◆ Activity
Quote every line below exactly and skip any picture.

◆ Saved entries

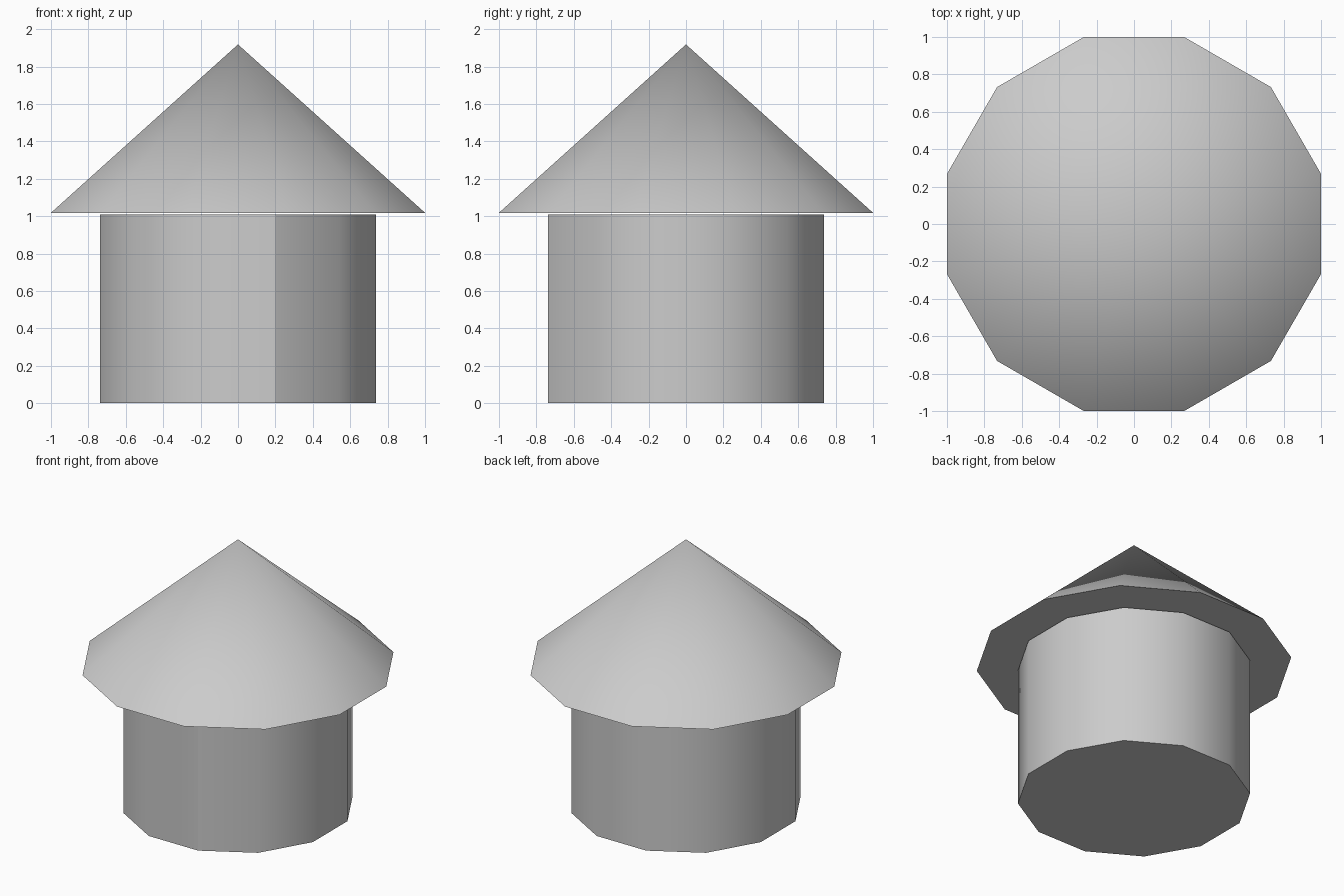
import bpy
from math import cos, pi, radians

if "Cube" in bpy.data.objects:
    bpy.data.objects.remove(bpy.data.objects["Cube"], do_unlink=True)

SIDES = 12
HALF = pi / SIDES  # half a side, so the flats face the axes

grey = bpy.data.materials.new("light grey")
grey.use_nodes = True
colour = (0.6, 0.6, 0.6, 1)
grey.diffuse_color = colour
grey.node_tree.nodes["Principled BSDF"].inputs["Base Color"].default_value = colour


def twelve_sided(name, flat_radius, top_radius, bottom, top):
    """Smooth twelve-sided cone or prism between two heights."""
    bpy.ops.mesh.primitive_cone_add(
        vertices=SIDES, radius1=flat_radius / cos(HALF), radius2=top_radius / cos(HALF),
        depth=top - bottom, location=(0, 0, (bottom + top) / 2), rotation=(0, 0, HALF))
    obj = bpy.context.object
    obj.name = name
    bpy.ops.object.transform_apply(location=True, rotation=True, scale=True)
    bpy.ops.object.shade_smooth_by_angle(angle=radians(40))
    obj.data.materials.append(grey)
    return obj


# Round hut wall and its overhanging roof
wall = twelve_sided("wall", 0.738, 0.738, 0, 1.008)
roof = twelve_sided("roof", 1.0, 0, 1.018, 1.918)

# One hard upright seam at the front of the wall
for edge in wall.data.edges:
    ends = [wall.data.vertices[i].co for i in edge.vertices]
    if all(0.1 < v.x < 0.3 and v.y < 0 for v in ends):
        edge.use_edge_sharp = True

◆ Task response
import bpy
from math import cos, pi, radians

if "Cube" in bpy.data.objects:
    bpy.data.objects.remove(bpy.data.objects["Cube"], do_unlink=True)

SIDES = 12
HALF = pi / SIDES  # half a side, so the flats face the axes

grey = bpy.data.materials.new("light grey")
grey.use_nodes = True
colour = (0.6, 0.6, 0.6, 1)
grey.diffuse_color = colour
grey.node_tree.nodes["Principled BSDF"].inputs["Base Color"].default_value = colour


def twelve_sided(name, flat_radius, top_radius, bottom, top):
    """Smooth twelve-sided cone or prism between two heights."""
    bpy.ops.mesh.primitive_cone_add(
        vertices=SIDES, radius1=flat_radius / cos(HALF), radius2=top_radius / cos(HALF),
        depth=top - bottom, location=(0, 0, (bottom + top) / 2), rotation=(0, 0, HALF))
    obj = bpy.context.object
    obj.name = name
    bpy.ops.object.transform_apply(location=True, rotation=True, scale=True)
    bpy.ops.object.shade_smooth_by_angle(angle=radians(40))
    obj.data.materials.append(grey)
    return obj


# Round hut wall and its overhanging roof
wall = twelve_sided("wall", 0.738, 0.738, 0, 1.008)
roof = twelve_sided("roof", 1.0, 0, 1.018, 1.918)

# One hard upright seam at the front of the wall
for edge in wall.data.edges:
    ends = [wall.data.vertices[i].co for i in edge.vertices]
    if all(0.1 < v.x < 0.3 and v.y < 0 for v in ends):
        edge.use_edge_sharp = True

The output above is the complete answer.